Go through the records and show each line where the word "radians" occurs.

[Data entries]
=== Begin Enclosure ===

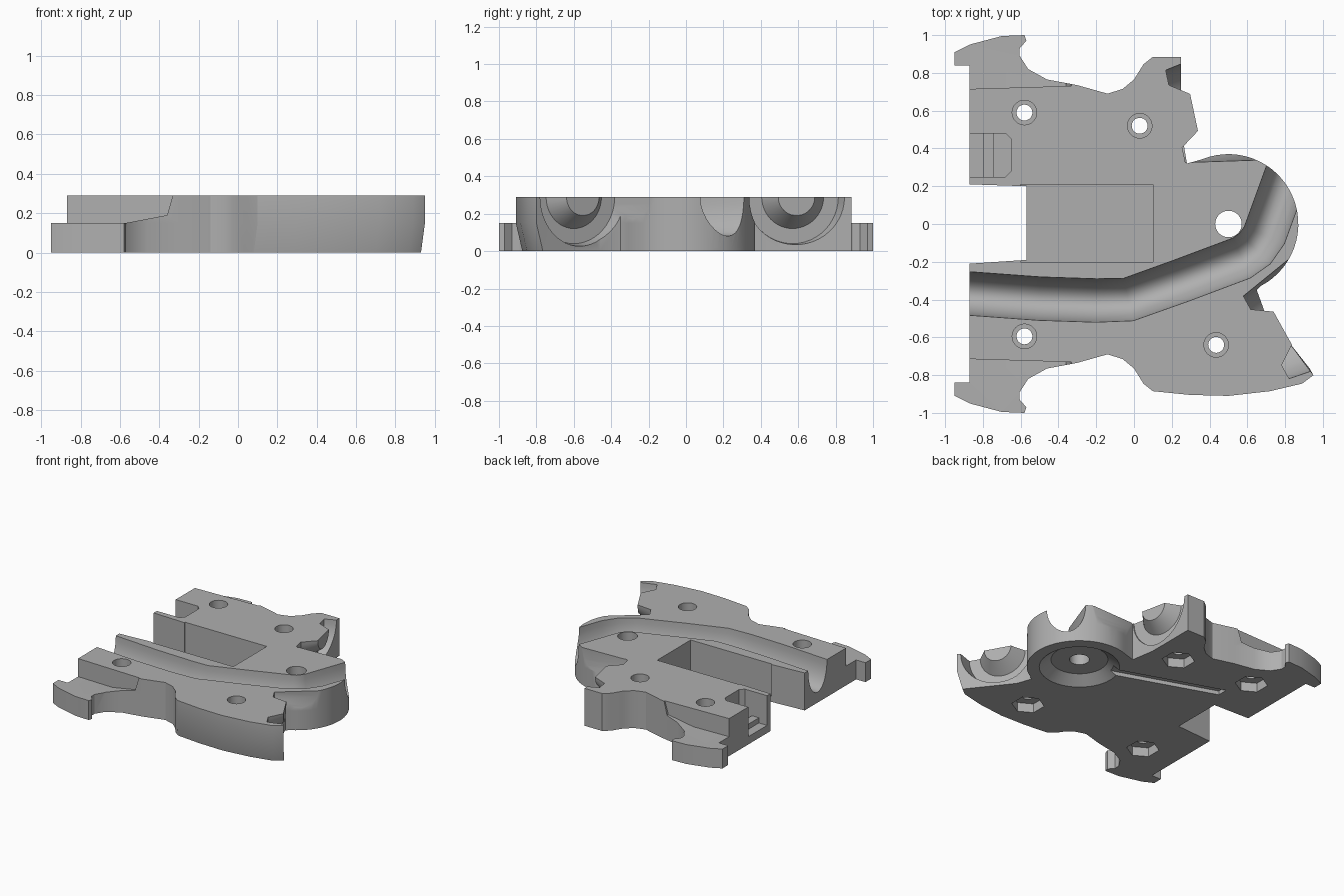
import bpy, bmesh, math
from mathutils import Matrix, Vector

cube = bpy.data.objects.get("Cube")
if cube:
    bpy.data.objects.remove(cube, do_unlink=True)

grey = bpy.data.materials.new("plain_grey")
grey.use_nodes = True
GREY = (0.43, 0.43, 0.43, 1)
grey.diffuse_color = GREY
grey.node_tree.nodes["Principled BSDF"].inputs["Base Color"].default_value = GREY

TOP = 0.29


def finish(bm, name):
    bmesh.ops.recalc_face_normals(bm, faces=bm.faces[:])
    mesh = bpy.data.meshes.new(name)
    bm.to_mesh(mesh)
    bm.free()
    mesh.materials.append(grey)
    ob = bpy.data.objects.new(name, mesh)
    bpy.context.collection.objects.link(ob)
    return ob


def loft(name, rings):
    """Closed solid through a list of equal-length vertex rings."""
    bm = bmesh.new()
    rows = [[bm.verts.new(p) for p in ring] for ring in rings]
    n = len(rows[0])
    for a, b in zip(rows, rows[1:]):
        for i in range(n):
            j = (i + 1) % n
            bm.faces.new((a[i], a[j], b[j], b[i]))
    bm.faces.new(rows[0])
    bm.faces.new(rows[-1])
    return finish(bm, name)


def prism(name, pts, z0, z1):
    return loft(name, [[(x, y, z) for x, y in pts] for z in (z0, z1)])


def box(name, x0, x1, y0, y1, z0, z1):
    return prism(name, [(x0, y0), (x1, y0), (x1, y1), (x0, y1)], z0, z1)


def cone(name, start, direction, r0, r1, length, sides=48, clip=False):
    bm = bmesh.new()
    d = Vector(direction).normalized()
    place = Matrix.Translation(Vector(start) + d * length / 2) @ d.to_track_quat("Z", "Y").to_matrix().to_4x4()
    bmesh.ops.create_cone(bm, cap_ends=True, segments=sides, radius1=r0, radius2=r1, depth=length, matrix=place)
    if clip:
        cut = bmesh.ops.bisect_plane(bm, geom=bm.verts[:] + bm.edges[:] + bm.faces[:],
                                     plane_co=(0, 0, TOP), plane_no=(0, 0, 1), clear_outer=True)
        bmesh.ops.contextual_create(bm, geom=[e for e in cut["geom_cut"] if isinstance(e, bmesh.types.BMEdge)])
    return finish(bm, name)


def apply_bool(tool, op="DIFFERENCE"):
    mod = body.modifiers.new(tool.name, "BOOLEAN")
    mod.operation, mod.solver, mod.object = op, "EXACT", tool
    bpy.context.view_layer.objects.active = body
    bpy.ops.object.modifier_apply(modifier=mod.name)
    bpy.data.objects.remove(tool, do_unlink=True)


# Body outline: the hooked ear and waist are shared by both sides
ear = [(-.87, .84), (-.95, .84), (-.95, .91), (-.87, .95), (-.7, .995), (-.58, 1), (-.57, .97),
       (-.605, .93), (-.605, .89), (-.56, .82), (-.46, .765), (-.3, .735), (-.14, .69),
       (-.06, .715), (0, .765), (.05, .845), (.1, .885)]
boss = [(.5 + .37 * math.cos(math.radians(a)), .37 * math.sin(math.radians(a))) for a in range(112, -68, -6)]
outline = ear + [(.25, .885), (.25, .5), (.28, .32)] + boss
outline += [(.65, -.35), (.69, -.46), (.95, -.8), (.89, -.845), (.72, -.885), (.5, -.91), (.3, -.905)]
outline += [(x, -y) for x, y in reversed(ear)]
outline += [(-.87, -.21), (-.57, -.19), (-.57, .2), (-.87, .21)]


def lower(x, y):
    """Undercut of the front arm below mid height."""
    return (x - .02, y + .035, 0) if x > .04 and y < -.75 else (x, y, 0)


body = loft("housing_half", [[lower(x, y) for x, y in outline],
                             [(x, y, .15) for x, y in outline],
                             [(x, y, TOP) for x, y in outline]])

# Lowered ears with a ramp toward the waist
ramp = [(-1.1, .15), (-.57, .15), (-.36, .19), (-.3, .4), (-1.1, .4)]
for s in (1, -1):
    apply_bool(loft("ear_step", [[(x, s * (.715 + .03 * (x + .87)), z) for x, z in ramp],
                                 [(x, s * 1.1, z) for x, z in ramp]]))

# Flared socket with a tapered plug on each arm tip
for x, y, deg in ((.22, .57, 12), (.7, -.6, 29)):
    d = Vector((math.cos(math.radians(deg)), math.sin(math.radians(deg)), 0))
    base = Vector((x, y, TOP))
    apply_bool(cone("socket", base, d, .25, .33, .45))
    apply_bool(cone("plug", base - d * .03, d, .19, .1, .13, clip=True), "UNION")

# Long cable groove sweeping across the top
path = [(-1, -.365), (-.87, -.368), (-.5, -.395), (-.2, -.405), (-.03, -.4), (.25, -.3),
        (.57, -.18), (.64, -.13), (.69, -.06), (.81, .27), (.92, .58)]
path = [Vector(p) for p in path]
rings = []
for i, p in enumerate(path):
    t = (path[min(i + 1, len(path) - 1)] - path[max(i - 1, 0)]).normalized()
    side = Vector((-t.y, t.x))
    ring = []
    for k in range(32):
        a = math.tau * k / 32
        q = p + side * .115 * math.cos(a)
        ring.append((q.x, q.y, TOP + .21 * math.sin(a)))
    rings.append(ring)
apply_bool(loft("cable_groove", rings))

# Central tray and clip pocket with its small ridge
apply_bool(box("tray", -.6, .1, -.2, .21, .045, .4))
clip = [(-1, .25), (-.68, .25), (-.65, .28), (-.65, .45), (-.68, .48), (-1, .48)]
apply_bool(prism("clip_pocket", clip, .06, .4))
apply_bool(box("clip_ridge", -.8, -.74, .24, .49, .04, .1), "UNION")

# Screw holes: counterbore above, hexagonal nut recess below
for x, y in ((-.58, .59), (.03, .52), (-.58, -.595), (.435, -.64)):
    apply_bool(cone("screw_hole", (x, y, -.1), (0, 0, 1), .042, .042, .6, 32))
    apply_bool(cone("counterbore", (x, y, .2), (0, 0, 1), .065, .065, .3, 32))
    apply_bool(cone("nut_recess", (x, y, -.1), (0, 0, 1), .115, .115, .17, 6))

# Pivot hole, conical recess and wire channel underneath
apply_bool(cone("pivot_hole", (.5, 0, -.1), (0, 0, 1), .07, .07, .6))
apply_bool(cone("pivot_recess", (.5, 0, -.02), (0, 0, 1), .31, .2, .08))
apply_bool(prism("wire_channel", [(.3, .05), (.3, .13), (-.5, .41), (-.5, .33)], -.05, .03))

# Smooth curved walls, keep the machined edges sharp
bpy.ops.object.select_all(action="DESELECT")
body.select_set(True)
bpy.context.view_layer.objects.active = body
bpy.ops.object.shade_smooth_by_angle(angle=math.radians(30))
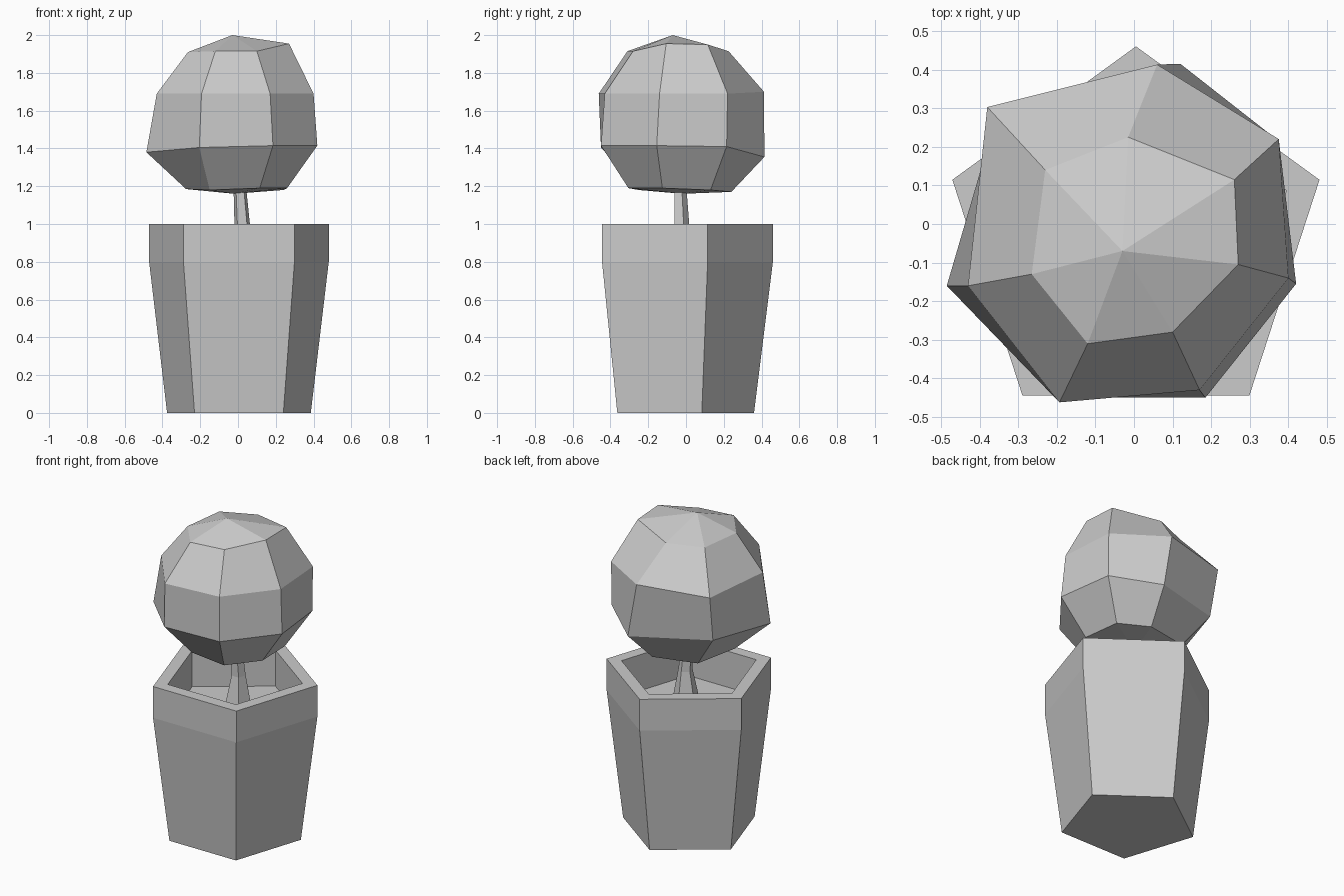
import bpy, bmesh
from math import cos, sin, pi


def ring(n, r, cx, cy, z, start=pi / 2):
    return [(cx + r * cos(start + 2 * pi * i / n), cy + r * sin(start + 2 * pi * i / n), z)
            for i in range(n)]


def loft(name, rings, low=None, high=None):
    """Skin rings from bottom to top, closing each end with a cap or a pole point."""
    bm = bmesh.new()
    rows = [[bm.verts.new(p) for p in r] for r in rings]
    n = len(rows[0])
    for a, b in zip(rows, rows[1:]):
        for i in range(n):
            j = (i + 1) % n
            bm.faces.new((a[i], a[j], b[j], b[i]))
    for row, pole in ((rows[0][::-1], low), (rows[-1], high)):
        if pole:
            tip = bm.verts.new(pole)
            for i in range(n):
                bm.faces.new((row[i], row[(i + 1) % n], tip))
        else:
            bm.faces.new(row)
    mesh = bpy.data.meshes.new(name)
    bm.to_mesh(mesh)
    bm.free()
    ob = bpy.data.objects.new(name, mesh)
    bpy.context.collection.objects.link(ob)
    return ob


# Five-sided pot: tapered wall, upright rim, hollow down to the soil
pot_profile = [(0.40, 0), (0.50, 0.8), (0.50, 1.0), (0.41, 1.0), (0.41, 0.77)]
loft("pot", [ring(5, r, 0.005, -0.04, z) for r, z in pot_profile])

# Slim trunk flaring out at the soil
trunk_profile = [(0.09, 0.02, -0.03, 0.76), (0.043, 0.022, -0.026, 1.0), (0.034, 0.008, -0.034, 1.22)]
loft("trunk", [ring(5, r, x, y, z) for r, x, y, z in trunk_profile])

# Lumpy seven-sided leaf ball, rings listed bottom to top
leaf_rings = [
    [(-0.275, -0.10, 1.185), (-0.15, -0.25, 1.18), (0.115, -0.305, 1.19), (0.26, -0.125, 1.19),
     (0.24, 0.13, 1.18), (0.07, 0.24, 1.17), (-0.21, 0.18, 1.18)],
    [(-0.485, -0.16, 1.38), (-0.205, -0.45, 1.405), (0.185, -0.45, 1.415), (0.42, -0.155, 1.415),
     (0.375, 0.215, 1.41), (0.12, 0.415, 1.355), (-0.365, 0.25, 1.395)],
    [(-0.43, -0.16, 1.69), (-0.193, -0.462, 1.69), (0.17, -0.43, 1.69), (0.40, -0.14, 1.69),
     (0.375, 0.22, 1.69), (0.06, 0.413, 1.70), (-0.38, 0.303, 1.69)],
    [(-0.265, -0.13, 1.91), (-0.12, -0.31, 1.915), (0.10, -0.28, 1.915), (0.27, -0.105, 1.955),
     (0.26, 0.115, 1.95), (-0.015, 0.225, 1.915), (-0.23, 0.14, 1.91)],
]
loft("leaf_ball", leaf_rings, low=(-0.02, -0.02, 1.16), high=(-0.03, -0.07, 2.0))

=== End Enclosure ===

RESPONSE AREA:
boss = [(.5 + .37 * math.cos(math.radians(a)), .37 * math.sin(math.radians(a))) for a in range(112, -68, -6)]
    d = Vector((math.cos(math.radians(deg)), math.sin(math.radians(deg)), 0))
bpy.ops.object.shade_smooth_by_angle(angle=math.radians(30))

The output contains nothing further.